At the age of 15 or so I thought nothing of heading into the woods and went there regularly, often climbing up to a sinister black tower that loomed on the horizon. Once up there, above the trees, you felt almost as if you were in a strange version of heaven, or on some kind of woodland shelf above the world, closer to the sky and clouds than to the trees below.
The woods spoke to me strongly at that age, with their pleasing slight scariness and their ability to encompass the unknown, and I painted a picture of them, with myself in the foreground striding off towards the tower. Maybe the power of the woods infiltrated the painting because, when entered in a national competition, it won the prize for my age group. Perhaps fittingly it was later destroyed in a house fire, becoming truly mysterious for ever.
Now it seems that going into the woods is a midlife thing. Some Jungian analysts see the woods as a symbolic place where people go to learn about themselves in middle age. It is difficult to go into that dark unknown but well worth the risk, they say. The alternative, to stay on the surface of life, in the easy meadow, is actually more dangerous in the long run as you could miss out on everything that matters.
When painting I find myself drawn to compositions that lead towards a place you can’t quite see. It’s like going into the woods. You’re entering a landscape and heading for the hidden part. Something momentous will be there. Your courage will be rewarded.
Even urban places have their ‘woods’. From my kitchen window in Salford I could see the way that led into town, into the centre of Manchester where the unexpected, the glamour and the grime were waiting to be encountered. I tried to paint that route, which disappeared into the shadows between tall buildings.
Back in Lancashire, there was a small wood where a wooden circle once stood. I visited it a few times and wondered why it felt magical there. Was it because I expected it should be or was there really something extraordinary there?
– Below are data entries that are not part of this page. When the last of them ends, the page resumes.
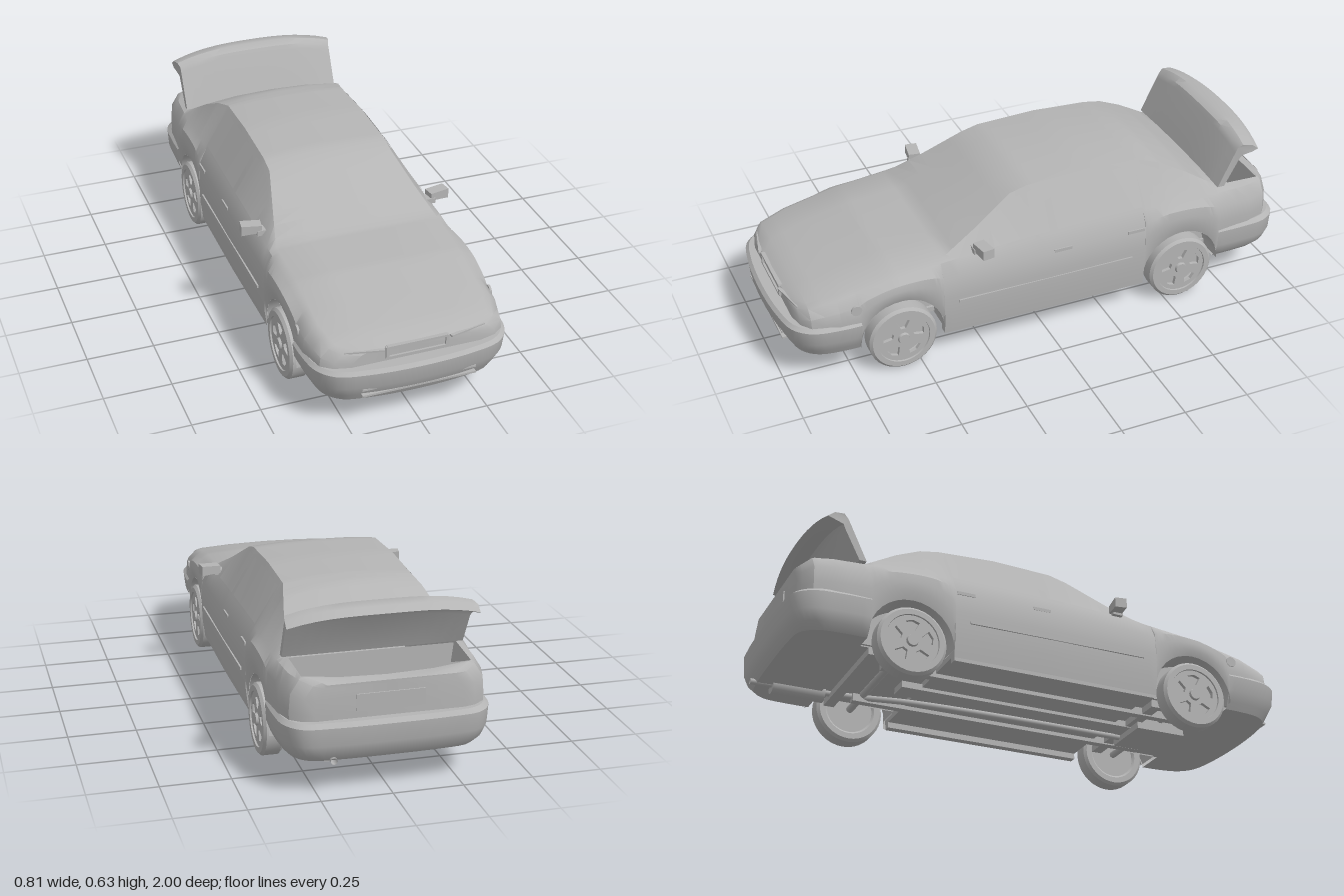
import * as THREE from 'three';
import { toCreasedNormals } from 'three/addons/utils/BufferGeometryUtils.js';

const grey = new THREE.MeshStandardMaterial({ color: 0xb4b4b4, side: THREE.DoubleSide });
grey.name = 'plain grey';

const FRONT = 0.57, REAR = -0.56, ARCH = 0.16, HUB = 0.13;

// Piecewise linear lookup in [z, value] pairs with z descending
function at(table, z) {
  if (z >= table[0][0]) return table[0][1];
  for (let i = 1; i < table.length; i++) {
    const [z0, a] = table[i - 1], [z1, b] = table[i];
    if (z >= z1) return a + (b - a) * (z0 - z) / (z0 - z1);
  }
  return table[table.length - 1][1];
}

// Surface through a grid of points, with optional openings
function grid(rows, skip = () => false, crease = 0.6) {
  const n = rows[0].length, index = [];
  for (let i = 0; i < rows.length - 1; i++) for (let j = 0; j < n - 1; j++) {
    if (skip(i, j)) continue;
    const a = i * n + j, b = a + n;
    index.push(a, b, a + 1, b, b + 1, a + 1);
  }
  const g = new THREE.BufferGeometry();
  g.setAttribute('position', new THREE.Float32BufferAttribute(rows.flat(2), 3));
  g.setIndex(index);
  return toCreasedNormals(g, crease);
}

function add(parent, name, geometry, x = 0, y = 0, z = 0) {
  const m = new THREE.Mesh(geometry, grey);
  m.name = name;
  m.position.set(x, y, z);
  parent.add(m);
  return m;
}
const box = (w, h, d) => new THREE.BoxGeometry(w, h, d);
const tube = (pts, r) => new THREE.TubeGeometry(
  new THREE.CatmullRomCurve3(pts.map(p => new THREE.Vector3(...p))), 24, r, 8);

// Body dimensions along the length: half widths and heights
const waist = [[.945, .24], [.93, .3], [.9, .338], [.8, .362], [.6, .37], [0, .376], [-.7, .37], [-.85, .36], [-.92, .34], [-.95, .3], [-.96, .26]];
const beltY = [[.945, .288], [.9, .312], [.8, .335], [.6, .375], [.36, .4], [0, .41], [-.5, .42], [-.72, .41], [-.93, .408], [-.96, .385]];
const edgeX = [[.945, .18], [.9, .28], [.8, .305], [.38, .312], [.1, .24], [-.42, .236], [-.55, .265], [-.73, .3], [-.91, .295], [-.96, .22]];
const edgeY = [[.945, .298], [.9, .32], [.8, .345], [.6, .39], [.38, .411], [.25, .475], [.1, .56], [.03, .578], [-.2, .588], [-.42, .578], [-.5, .555], [-.6, .505], [-.73, .425], [-.93, .415], [-.96, .395]];
const topY = [[.945, .303], [.9, .33], [.8, .355], [.6, .4], [.38, .417], [.25, .488], [.1, .57], [.03, .588], [-.2, .6], [-.4, .594], [-.48, .585], [-.6, .525], [-.73, .433], [-.75, .42], [-.91, .395], [-.96, .39]];

function bottomY(z) {
  let y = z > .72 ? .16 : z < -.71 ? .17 : .1;
  for (const c of [FRONT, REAR]) {
    const d = Math.abs(z - c);
    if (d < ARCH) y = Math.max(y, HUB + Math.sqrt(ARCH * ARCH - d * d));
  }
  return y;
}

// Half cross-section from sill to roof centre
function section(z) {
  const w = at(waist, z), b = at(beltY, z), lo = bottomY(z);
  const ex = at(edgeX, z), ey = at(edgeY, z), t = at(topY, z);
  const side = [[.97, 0], [.995, .25], [1, .55], [.985, .8]].map(([k, f]) => [w * k, lo + (b - lo) * f]);
  return [...side, [w - .035, b], [ex, ey], [ex * .55, ey + (t - ey) * .75], [0, t]];
}

function bodyShell() {
  const zs = new Set([.945, .93, .38, .1, .03, -.42, -.73, -.75, -.91, -.92, -.95, -.96]);
  for (let z = -.9; z < .92; z += .05) zs.add(+z.toFixed(3));
  for (const c of [FRONT, REAR]) for (let k = 0; k <= 16; k++)
    zs.add(+(c + Math.cos(k * Math.PI / 16) * (ARCH - .0005)).toFixed(4));
  for (const c of [FRONT, REAR]) for (const s of [-1, 1]) zs.add(+(c + s * (ARCH + .001)).toFixed(4));
  const stations = [...zs].sort((a, b) => b - a);
  const rows = stations.map(z => {
    const h = section(z);
    const mirrored = h.slice(0, -1).reverse().map(([x, y]) => [-x, y]);
    return [...h, ...mirrored].map(([x, y]) => [x, y, z]);
  });
  const flat = r => r.map(([, y, z]) => [0, y, z]);
  // The boot opening is left out of the rear deck
  const skip = (i, j) => i > 0 && i < stations.length && stations[i - 1] <= -.73 && stations[i] >= -.91 && j >= 5 && j <= 8;
  return grid([flat(rows[0]), ...rows, flat(rows[rows.length - 1])], skip);
}

// Wrap-round bumper: a plan curve repeated at several heights
function bumper(plan, levels) {
  const half = plan.map(([x, z]) => new THREE.Vector3(x, 0, z));
  const all = [...half, ...half.slice(0, -1).reverse().map(p => new THREE.Vector3(-p.x, 0, p.z))];
  const pts = new THREE.CatmullRomCurve3(all, false, 'centripetal').getPoints(36);
  const rows = levels.map(([y, inset]) => pts.map(p =>
    [p.x * (1 - inset / .37), y, p.z * (1 - inset * Math.max(0, Math.abs(p.z) - .72) / .28)]));
  const close = r => r.map(([, y, z]) => [0, y, z]);
  return grid([close(rows[0]), ...rows, close(rows[rows.length - 1])]);
}

function wheel() {
  const g = new THREE.Group();
  g.name = 'wheel';
  const profile = [[.09, -.03], [.098, -.037], [.12, -.037], [.13, -.027], [.13, .027], [.12, .037], [.1, .037], [.096, .018]];
  const tyre = new THREE.LatheGeometry(profile.map(p => new THREE.Vector2(...p)), 36);
  add(g, 'tyre', toCreasedNormals(tyre.rotateZ(-Math.PI / 2), .6));
  // Rim face with five windows
  const face = new THREE.Shape().absarc(0, 0, .099, 0, Math.PI * 2);
  for (let i = 0; i < 5; i++) {
    const a = i * Math.PI * .4 + Math.PI / 2;
    const corner = [[.042, -.22], [.078, -.34], [.082, 0], [.078, .34], [.042, .22]];
    face.holes.push(new THREE.Path(corner.map(([r, d]) => new THREE.Vector2(r * Math.cos(a + d), r * Math.sin(a + d)))));
  }
  const rim = new THREE.ExtrudeGeometry(face, { depth: .014, bevelEnabled: false, curveSegments: 24 });
  add(g, 'rim', rim.rotateY(Math.PI / 2), .017);
  add(g, 'brakeDisc', new THREE.CylinderGeometry(.095, .095, .012, 28).rotateZ(Math.PI / 2), -.012);
  add(g, 'hubCap', new THREE.CylinderGeometry(.02, .024, .012, 16).rotateZ(-Math.PI / 2), .034);
  return g;
}

// Raised boot lid with a lip along its free edge
function bootLid() {
  const outline = [[-.725, .428], [-.79, .598], [-.8, .618], [-.83, .632], [-.88, .626], [-.905, .606], [-.88, .597], [-.835, .587], [-.815, .565], [-.752, .428]];
  const shape = new THREE.Shape(outline.map(p => new THREE.Vector2(...p)));
  const g = new THREE.ExtrudeGeometry(shape, { depth: 2, steps: 14, bevelEnabled: false });
  g.rotateY(-Math.PI / 2).translate(1, 0, 0);
  const p = g.attributes.position;
  for (let i = 0; i < p.count; i++) {
    const u = p.getX(i), y = p.getY(i), up = THREE.MathUtils.smoothstep(y, .5, .6);
    const lip = THREE.MathUtils.smoothstep(-p.getZ(i), .8, .86);
    p.setXYZ(i, u * (.322 + .014 * lip), y - .034 * up * Math.abs(u) ** 3, p.getZ(i) + .025 * lip * u * u);
  }
  return toCreasedNormals(g, .6);
}

export function createModel() {
  const car = new THREE.Group();
  car.name = 'car';
  add(car, 'bodyShell', bodyShell());
  add(car, 'frontBumper', bumper(
    [[.372, .725], [.37, .8], [.352, .9], [.3, .96], [.19, .988], [0, 1]],
    [[.112, .04], [.14, .025], [.18, .006], [.235, 0], [.248, .012]]));
  add(car, 'rearBumper', bumper(
    [[.373, -.715], [.372, -.82], [.36, -.92], [.31, -.98], [.2, -.996], [0, -1]],
    [[.125, .04], [.15, .018], [.19, .004], [.255, 0], [.27, .014]]));
  add(car, 'bootLid', bootLid());

  // Boot tub below the opening
  const ring = (w, y) => [[w, -.73], [w, -.91], [-w, -.91], [-w, -.73], [w, -.73]].map(([x, z]) => [x, y, z]);
  add(car, 'bootTub', grid([ring(.297, .415), ring(.27, .2), ring(0, .2)]));

  // Grille, intake, number plate recess
  for (const y of [.262, .302]) add(car, 'grilleBar', box(.22, .008, .016), 0, y, .945);
  for (const x of [-.11, .11]) add(car, 'grilleSide', box(.012, .045, .016), x, .282, .945);
  for (const y of [.143, .168]) add(car, 'intakeLip', box(.42, .007, .02), 0, y, .969);
  add(car, 'rearPlateFrame', box(.24, .06, .008), 0, .325, -.961);

  // Underbody
  add(car, 'floorPan', box(.52, .02, 1.84), 0, .145, 0);
  add(car, 'cabinFloor', box(.71, .02, .8), 0, .125, .005);
  add(car, 'centreTunnel', box(.08, .025, .95), 0, .115, 0);
  add(car, 'exhaustPipe', tube([[.06, .1, .5], [.05, .095, .1], [.08, .1, -.4], [.17, .125, -.6], [.2, .13, -.98]], .012));
  add(car, 'silencer', new THREE.CylinderGeometry(.035, .035, .2, 16).rotateX(Math.PI / 2), .2, .13, -.8);
  add(car, 'sumpGuard', box(.2, .05, .2), 0, .105, .57);
  for (const z of [FRONT, REAR]) {
    add(car, 'axle', new THREE.CylinderGeometry(.014, .014, .6, 10).rotateZ(Math.PI / 2), 0, HUB, z);
    add(car, 'crossMember', box(.5, .025, .04), 0, .118, z - .1);
  }

  for (const s of [1, -1]) {
    add(car, 'sillRail', box(.03, .025, .8), s * .335, .105, .005);
    add(car, 'chassisRail', box(.03, .03, 1.2), s * .16, .115, 0);

    // Wheels and wheel wells
    for (const z of [FRONT, REAR]) {
      const w = wheel();
      w.position.set(s * .334, HUB, z);
      if (s < 0) w.rotation.y = Math.PI;
      car.add(w);
      const arc = (r, x) => Array.from({ length: 17 }, (_, k) =>
        [s * x, HUB + r * Math.sin(k * Math.PI / 16), z + r * Math.cos(k * Math.PI / 16)]);
      add(car, 'wheelWell', grid([arc(ARCH, .36), arc(ARCH, .25), arc(0, .25)]));
    }

    // Door glass, laid just proud of the body side
    for (const [z0, z1] of [[.2, -.02], [-.05, -.4]]) {
      const rows = [];
      for (let i = 0; i <= 6; i++) {
        const z = z0 + (z1 - z0) * i / 6, h = section(z);
        rows.push([.06, .9].map(t => [
          s * (h[4][0] + (h[5][0] - h[4][0]) * t + .003), h[4][1] + (h[5][1] - h[4][1]) * t + .001, z]));
      }
      add(car, 'doorGlass', grid(rows));
    }
    for (const z of [-.06, -.36]) add(car, 'doorHandle', box(.01, .012, .07), s * .366, .352, z);
    add(car, 'sideMoulding', box(.006, .01, .7), s * .376, .24, .005);

    // Door mirror, tapering towards its stalk
    const m = box(.075, .038, .045);
    const p = m.attributes.position;
    for (let i = 0; i < p.count; i++) if (p.getX(i) * s < 0) p.setY(i, p.getY(i) * .75 + .001);
    m.computeVertexNormals();
    add(car, 'doorMirror', m, s * .366, .432, .255).rotation.y = s * .15;
    add(car, 'mirrorStalk', box(.05, .02, .04), s * .325, .418, .265);

    // Headlamp surround and side lamp
    add(car, 'headlampRim', box(.14, .006, .012), s * .19, .299, .938).rotation.y = s * .22;
    add(car, 'sideLamp', new THREE.CylinderGeometry(.02, .02, .008, 16).rotateZ(Math.PI / 2), s * .361, .298, .74);
  }
  return car;
}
In the Lancashire hills I used to cycle through I sometimes saw lonely valleys running off into the heathery distance, with no footpaths in sight. I painted one such scene, with a house that is cut off from the world and some trees which, settling themselves here and there, seem to have positioned themselves on purpose to obscure the view of a distant valley. I think the house that ended up in my painting is derelict. I will probably never visit it and it still haunts my mind, symbolising unexplored territory and inaccessible places.